  6. ^ "Archivio Climatico". Enea. Retrieved July 7, 2018.
  7. ^ "Clima Marsala - Medie climatiche". www.ilmeteo.it (in Italian). Retrieved 2018-07-07.
  8. ^ Diodorus Siculus, Biblioteca Historica, 23.1.2
  9. ^ The New York Times, New York, Thursday, 13 May 1943
  10. ^ Vento, Maurizio (1999). La topografia di Lilybaeum. Italy.
  11. ^ Merola, Pasquale; Allegrini, A; Bajocco, Sofia (2005-10-06). "Hyperspectral MIVIS data to investigate the Lilybaeum (Marsala) Archaeological Park". Proceedings of SPIE - The International Society for Optical Engineering. 5983. doi:10.1117/12.627629.
  12. ^ "Regione Siciliana Assessorato Beni Culturali". www.regione.sicilia.it. Retrieved 2018-07-10.
  13. ^ Mirabile, Totò. "Porta Mazara". www.museomirabilesicilia.it (in Italian). Retrieved 2018-07-08.
  14. ^ S.r.l., El-edrisi. "Porta Garibaldi | Altri luoghi | Marsala Turismo - Portale turistico della Città di Marsala | Parole, immagini e atmosfere di una città senza tempo". Marsala Turismo - Portale turistico della Città di Marsala. Retrieved 2018-07-08.

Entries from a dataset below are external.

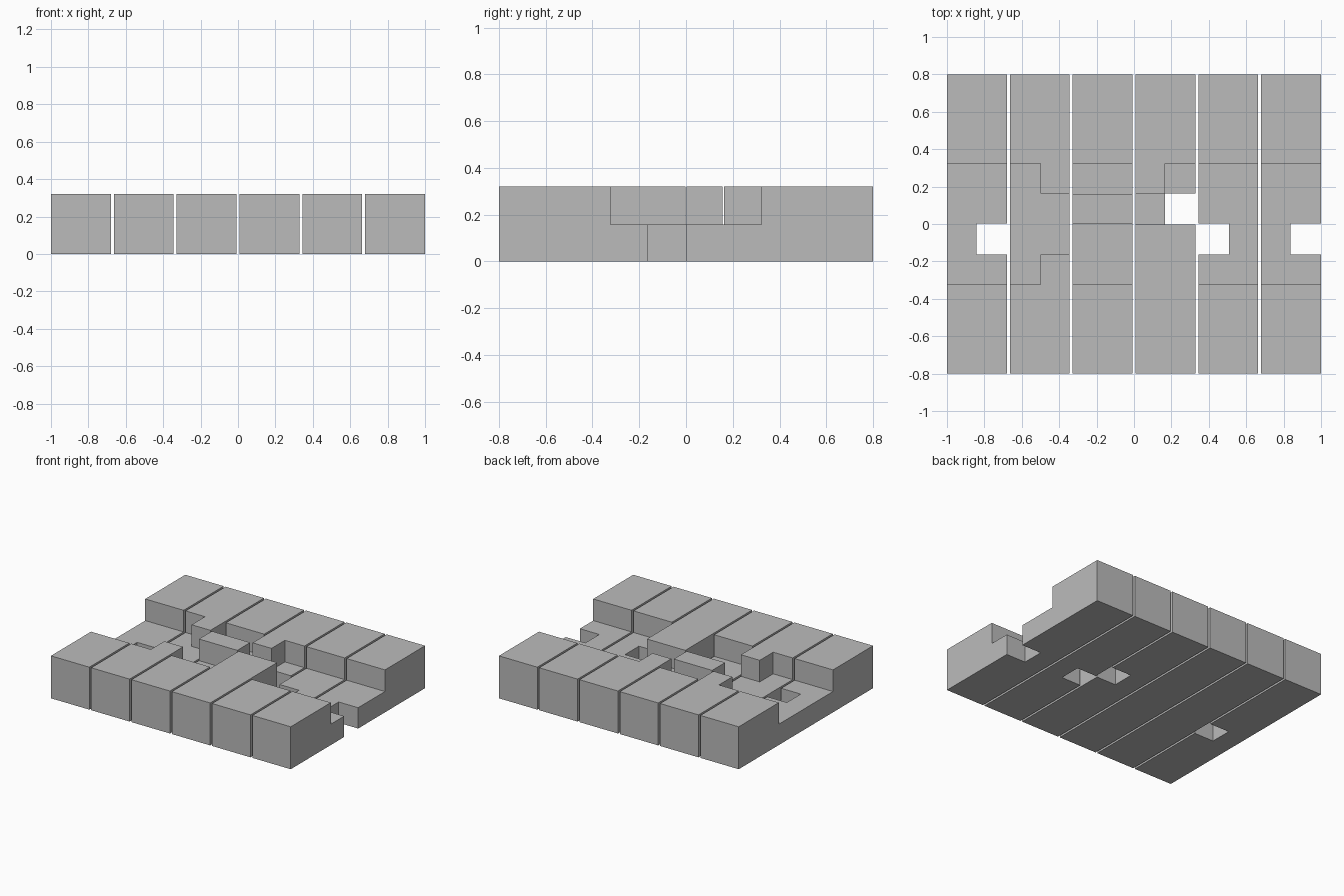
import bpy

cube = bpy.data.objects.get("Cube")
if cube:
    bpy.data.objects.remove(cube, do_unlink=True)

UNIT = 0.16       # one notch cell
PLAY = 0.003      # clearance added to every notch
PITCH = 0.336     # spacing between neighbouring bars
LENGTH = 1.6

grey = bpy.data.materials.new("plain grey")
grey.use_nodes = True
COLOUR = (0.5, 0.5, 0.5, 1)
grey.diffuse_color = COLOUR
grey.node_tree.nodes["Principled BSDF"].inputs["Base Color"].default_value = COLOUR


def box(name, low, high):
    """Axis-aligned box between two corners."""
    centre = [(a + b) / 2 for a, b in zip(low, high)]
    bpy.ops.mesh.primitive_cube_add(size=1, location=centre)
    obj = bpy.context.object
    obj.name = name
    obj.scale = [b - a for a, b in zip(low, high)]
    bpy.ops.object.transform_apply(location=True, rotation=False, scale=True)
    return obj


def cut(bar, x, side, start, end, through):
    """Notch a bar from cell row start to end, on one side or both."""
    reach = UNIT + 0.005
    left = x - PLAY if side == "right" else x - reach
    right = x + PLAY if side == "left" else x + reach
    bottom = -0.1 if through else UNIT - PLAY
    cutter = box("notch_cutter",
                 (left, start * UNIT - PLAY, bottom),
                 (right, end * UNIT + PLAY, 3 * UNIT))
    cutter.hide_render = True
    mod = bar.modifiers.new("notch", "BOOLEAN")
    mod.operation = "DIFFERENCE"
    mod.solver = "EXACT"
    mod.object = cutter
    bpy.context.view_layer.objects.active = bar
    bpy.ops.object.modifier_apply(modifier=mod.name)
    bpy.data.objects.remove(cutter, do_unlink=True)


# Notches of each bar: side, first row, last row, cut through to the bottom
WIDE = ("both", -2, 2, False)
bars = {
    "bar_far_right": [WIDE, ("right", -1, 0, True)],
    "bar_mid_right": [("both", -1, 1, False), ("left", -2, 2, False)],
    "bar_inner_right": [("both", -2, 0, False), ("both", 1, 2, False)],
    "bar_inner_left": [("both", 0, 1, False), ("right", 0, 2, False),
                       ("right", 0, 1, True)],
    "bar_mid_left": [WIDE, ("left", -1, 0, True)],
    "bar_far_left": [WIDE, ("right", -1, 0, True)],
}

# Six square bars side by side
for i, (name, notches) in enumerate(bars.items()):
    x = (i - 2.5) * PITCH
    bar = box(name, (x - UNIT, -LENGTH / 2, 0), (x + UNIT, LENGTH / 2, 2 * UNIT))
    for notch in notches:
        cut(bar, x, *notch)
    bar.data.materials.clear()
    bar.data.materials.append(grey)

  15. ^ Mirabile, Totò. "Porta Nuova". www.museomirabilesicilia.it (in Italian). Retrieved 2018-07-08.
  16. ^ "Top Sites to See in Marsala | Visit Sicily". Amazing World in Pictures. Retrieved 2018-07-09.
  17. ^ Bottari, Carla; Stiros, Stathis C.; Teramo, Antonio (2009-02-06). "Archaeological evidence for destructive earthquakes in Sicily between 400 B.C. and A.D. 600". Geoarchaeology. Wiley Periodicals, Inc. 24 (2): 149. doi:10.1002/gea.20260. ISSN 0883-6353 – via Wiley Online Library.

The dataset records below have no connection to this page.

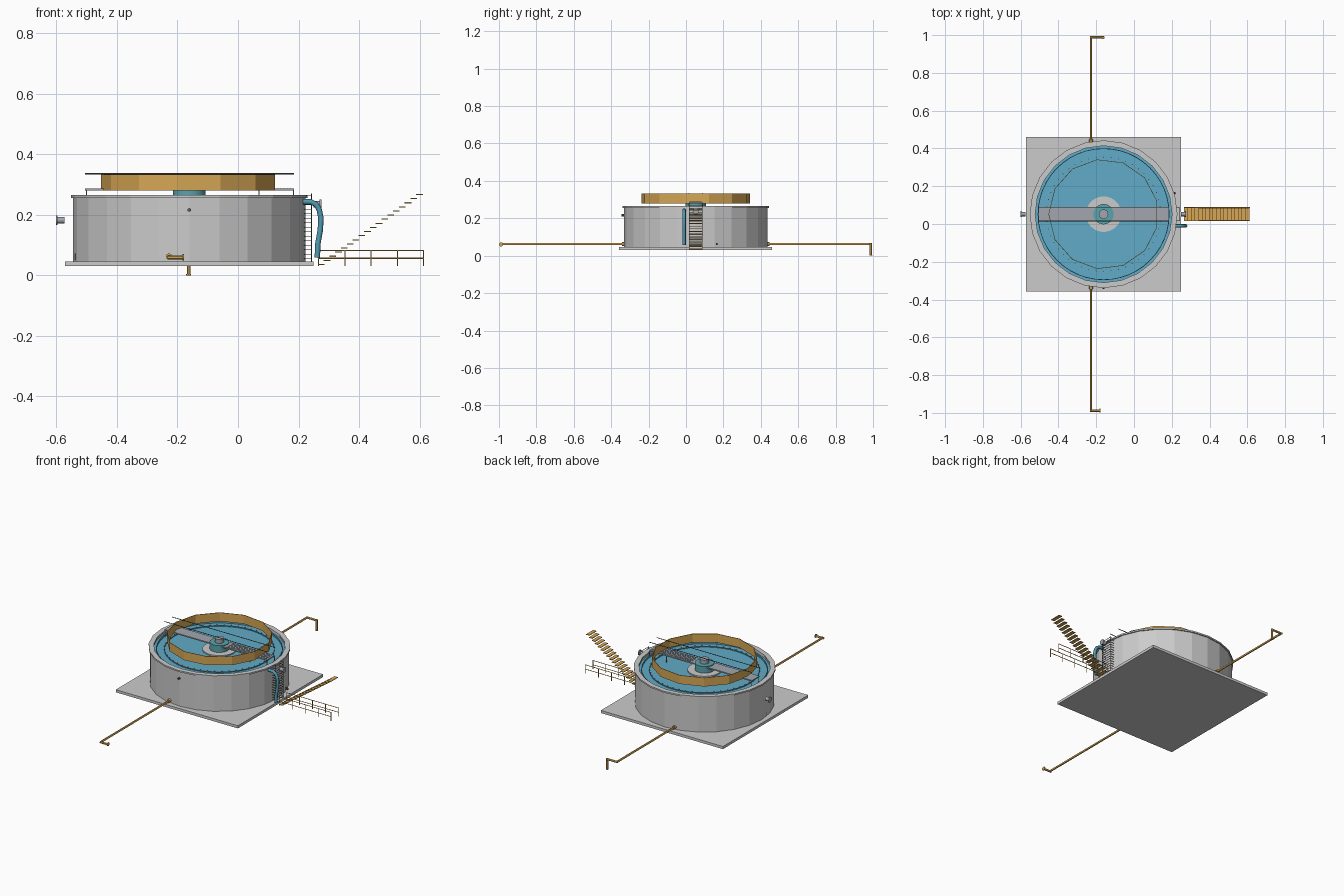
import bpy, bmesh, math
from mathutils import Vector

if "Cube" in bpy.data.objects:
    bpy.data.objects.remove(bpy.data.objects["Cube"])

CX, CY = -0.161, 0.052          # tank axis


def mat(name, col):
    m = bpy.data.materials.new(name)
    m.diffuse_color = (*col, 1)
    m.use_nodes = True
    m.node_tree.nodes["Principled BSDF"].inputs["Base Color"].default_value = m.diffuse_color
    return m


ORANGE = mat("orange_paint", (0.68, 0.39, 0.09))
WATER = mat("water_blue", (0.12, 0.41, 0.57))
BLUE = mat("pipe_blue", (0.08, 0.33, 0.45))
TEAL = mat("teal_drum", (0.10, 0.37, 0.42))
DARK = mat("dark_steel", (0.12, 0.11, 0.10))
PALE = mat("bridge_grey", (0.36, 0.39, 0.43))


def finish(name, bm, material=None, smooth=False):
    bmesh.ops.recalc_face_normals(bm, faces=bm.faces)
    me = bpy.data.meshes.new(name)
    bm.to_mesh(me)
    bm.free()
    ob = bpy.data.objects.new(name, me)
    bpy.context.collection.objects.link(ob)
    if material:
        me.materials.append(material)
    if smooth:
        bpy.ops.object.select_all(action='DESELECT')
        bpy.context.view_layer.objects.active = ob
        ob.select_set(True)
        bpy.ops.object.shade_smooth_by_angle()
    return ob


def add_box(bm, lo, hi):
    vs = bmesh.ops.create_cube(bm, size=1)["verts"]
    for v in vs:
        v.co = Vector([(lo[i] + hi[i]) / 2 + v.co[i] * (hi[i] - lo[i]) for i in range(3)])


def add_rod(bm, a, b, r, n=8):
    a, b = Vector(a), Vector(b)
    rot = (b - a).to_track_quat('Z', 'Y')
    vs = bmesh.ops.create_cone(bm, cap_ends=True, segments=n, radius1=r, radius2=r,
                               depth=(b - a).length)["verts"]
    for v in vs:
        v.co = rot @ v.co + (a + b) / 2


def boxes(name, items, material=None):
    bm = bmesh.new()
    for lo, hi in items:
        add_box(bm, lo, hi)
    return finish(name, bm, material)


def rods(name, items, material=None, n=8, smooth=False):
    bm = bmesh.new()
    for a, b, r in items:
        add_rod(bm, a, b, r, n)
    return finish(name, bm, material, smooth)


def ring(name, r_in, r_out, z0, z1, n, material=None, phase=0.0, smooth=False):
    # rectangular section swept round the tank axis
    bm = bmesh.new()
    prof = [(r_in, z0), (r_out, z0), (r_out, z1), (r_in, z1)]
    loops = []
    for i in range(n):
        a = phase + 2 * math.pi * i / n
        loops.append([bm.verts.new((CX + r * math.cos(a), CY + r * math.sin(a), z)) for r, z in prof])
    for i in range(n):
        p, q = loops[i], loops[(i + 1) % n]
        for k in range(4):
            m = (k + 1) % 4
            bm.faces.new((p[k], q[k], q[m], p[m]))
    return finish(name, bm, material, smooth)


def tube(name, pts, r, material):
    cu = bpy.data.curves.new(name, 'CURVE')
    cu.dimensions = '3D'
    cu.bevel_depth, cu.bevel_resolution, cu.use_fill_caps = r, 2, True
    sp = cu.splines.new('POLY')
    sp.points.add(len(pts) - 1)
    for p, co in zip(sp.points, pts):
        p.co = (*co, 1)
    cu.materials.append(material)
    ob = bpy.data.objects.new(name, cu)
    bpy.context.collection.objects.link(ob)


# base slab and tank shell
boxes("base_slab", [((CX - 0.41, CY - 0.409, 0.03), (CX + 0.41, CY + 0.409, 0.046))])
ring("tank_wall", 0.366, 0.384, 0.045, 0.258, 24)
ring("tank_rim", 0.362, 0.391, 0.256, 0.265, 24)
rods("water_surface", [((CX, CY, 0.235), (CX, CY, 0.243), 0.368)], WATER, n=48)

# launder wall, notched weir and scum baffle
ring("launder_wall", 0.345, 0.349, 0.235, 0.252, 48, WATER)
ring("weir_plate", 0.301, 0.304, 0.235, 0.248, 48, WATER)
bm = bmesh.new()
for i in range(48):
    a = 2 * math.pi * i / 48
    p = Vector((CX + 0.3025 * math.cos(a), CY + 0.3025 * math.sin(a), 0.246))
    add_rod(bm, p, p + Vector((0, 0, 0.008)), 0.003, 4)
finish("weir_teeth", bm, PALE)
ring("scum_baffle", 0.289, 0.292, 0.28, 0.333, 13, ORANGE, phase=math.pi)

# central feed well
ring("feed_well_collar", 0.05, 0.094, 0.24, 0.25, 32)
rods("feed_well_drum", [((CX, CY, 0.24), (CX, CY, 0.291), 0.054)], TEAL, n=24, smooth=True)
rods("drive_motor", [((CX, CY, 0.285), (CX, CY, 0.315), 0.025)], PALE, n=20, smooth=True)

# access bridge, grating, supports and handrails
B0, B1, Y0, Y1 = -0.505, 0.185, CY - 0.036, CY + 0.036
boxes("bridge_deck", [((B0, Y0, 0.28), (B1, Y1, 0.287))], PALE)
boxes("bridge_grating", [((-0.09 + i * 0.01, Y0 + 0.004, 0.286), (-0.087 + i * 0.01, Y1 - 0.004, 0.2885))
                         for i in range(27)], PALE)
rods("bridge_supports", [((x, y, 0.24), (x, y, 0.282), 0.002)
                         for x in (-0.5, 0.07, 0.184) for y in (Y0, Y1)], PALE, n=6)
rods("bridge_handrails", [((B0, y, 0.335), (B1, y, 0.335), 0.0022) for y in (Y0, Y1)], DARK, n=6)

# sludge pipes running to front and back
PX, PZ = -0.228, 0.062
for side, s in (("front", -1), ("back", 1)):
    end = s * 0.988
    parts = [((PX, CY + s * 0.375, PZ), (PX, end, PZ), 0.006),
             ((PX - 0.005, end, PZ), (-0.163, end, PZ), 0.006),
             ((PX, CY + s * 0.38, PZ), (PX, CY + s * 0.395, PZ), 0.01)]
    if s < 0:
        parts.append(((-0.183, end, PZ - 0.002), (-0.178, end, PZ - 0.002), 0.011))
        parts[1] = ((PX - 0.005, end, PZ - 0.003), (-0.18, end, PZ - 0.003), 0.006)
    else:
        parts += [((-0.163, end, PZ + 0.005), (-0.163, end, 0.003), 0.006),
                  ((-0.163, end, 0.0), (-0.163, end, 0.005), 0.008)]
    rods(side + "_sludge_pipe", parts, ORANGE, n=12, smooth=True)

# flanged stubs left and right
rods("left_outlet", [((-0.598, CY, 0.182), (-0.574, CY, 0.182), 0.011),
                     ((-0.602, CY, 0.182), (-0.596, CY, 0.182), 0.016)], PALE, n=16, smooth=True)
rods("right_outlet", [((0.25, CY, 0.235), (0.272, CY, 0.235), 0.011),
                      ((0.27, CY, 0.235), (0.276, CY, 0.235), 0.016)], PALE, n=16, smooth=True)

# curved overflow pipe on the right
tube("overflow_pipe", [(0.215, -0.01, 0.243), (0.24, -0.01, 0.243), (0.257, -0.01, 0.235),
                       (0.268, -0.01, 0.218), (0.274, -0.01, 0.19), (0.272, -0.01, 0.15),
                       (0.264, -0.01, 0.105), (0.262, -0.01, 0.058)], 0.009, BLUE)

# small fittings on the tank wall
rods("sample_port", [((CX, -0.315, 0.216), (CX, -0.345, 0.216), 0.006)], DARK, n=10)
rods("drain_port", [((0.19, 0.165, 0.063), (0.22, 0.165, 0.063), 0.006)], DARK, n=10)
boxes("side_valve", [((-0.538, -0.005, 0.05), (-0.526, 0.01, 0.072))], BLUE)

# wall ladder
ly = (CY - 0.035, CY + 0.035)
items = [((0.243, y, 0.045), (0.243, y, 0.27), 0.0015) for y in ly]
for i in range(15):
    z = 0.055 + i * 0.0148
    items.append(((0.243, ly[0], z), (0.243, ly[1], z), 0.0015))
    items += [((0.215, y, z), (0.243, y, z), 0.0012) for y in ly]
rods("wall_ladder", items, DARK, n=5)

# open stair treads
N = 18
boxes("stair_treads", [((0.264 + i * 0.0191, CY - 0.034, 0.034 + i * 0.0136),
                        (0.286 + i * 0.0191, CY + 0.034, 0.0375 + i * 0.0136)) for i in range(N)], ORANGE)

# low guard rails beside the stair
items = []
for y in (CY - 0.035, CY + 0.035):
    items += [((0.264, y, z), (0.615, y, z), 0.002) for z in (0.056, 0.082)]
    items += [((0.266 + i * 0.0868, y, 0.03), (0.266 + i * 0.0868, y, 0.083), 0.002) for i in range(5)]
rods("guard_rails", items, ORANGE, n=6)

  18. ^ www.ideafutura.com, Idea Futura srl -. "Comune di Marsala - 13 Novembre 2012 - MARSALA CITTA EUROPEA DEL VINO PER L'ANNO 2013". www.comune.marsala.tp.it (in Italian). Retrieved 2018-07-07.
  19. ^ www.ideafutura.com, Idea Futura srl -. "Comune di Marsala - 19 Giugno- SANCITO IL GEMELLAGGIO CON LA CITTA' DI NYSA". www.comune.marsala.tp.it (in Italian). Retrieved 2018-07-11.
  20. ^ www.sam3.pl, CONCEPT Intermedia. "Regiony partnerskie - Portal - Starostwo Powiatowe w Nysie". powiat.nysa.pl (in Polish). Retrieved 2018-07-11.
  21. ^ www.ideafutura.com, Idea Futura srl -. "Comune di Marsala - 20 settembre - I SINDACI DI MARSALA E MODICA GETTANO LE BASI PER UN GEMELLAGGIO". www.comune.marsala.tp.it (in Italian). Retrieved 2018-07-11.
  22. ^ "Marsala (Trapani) Firmato il gemellaggio Marsala Modica all'insegna del vino e del cioccolato. - PippoGalipoNews.it". PippoGalipoNews.it (in Italian). 2016-12-09. Retrieved 2018-07-11.

External links[edit]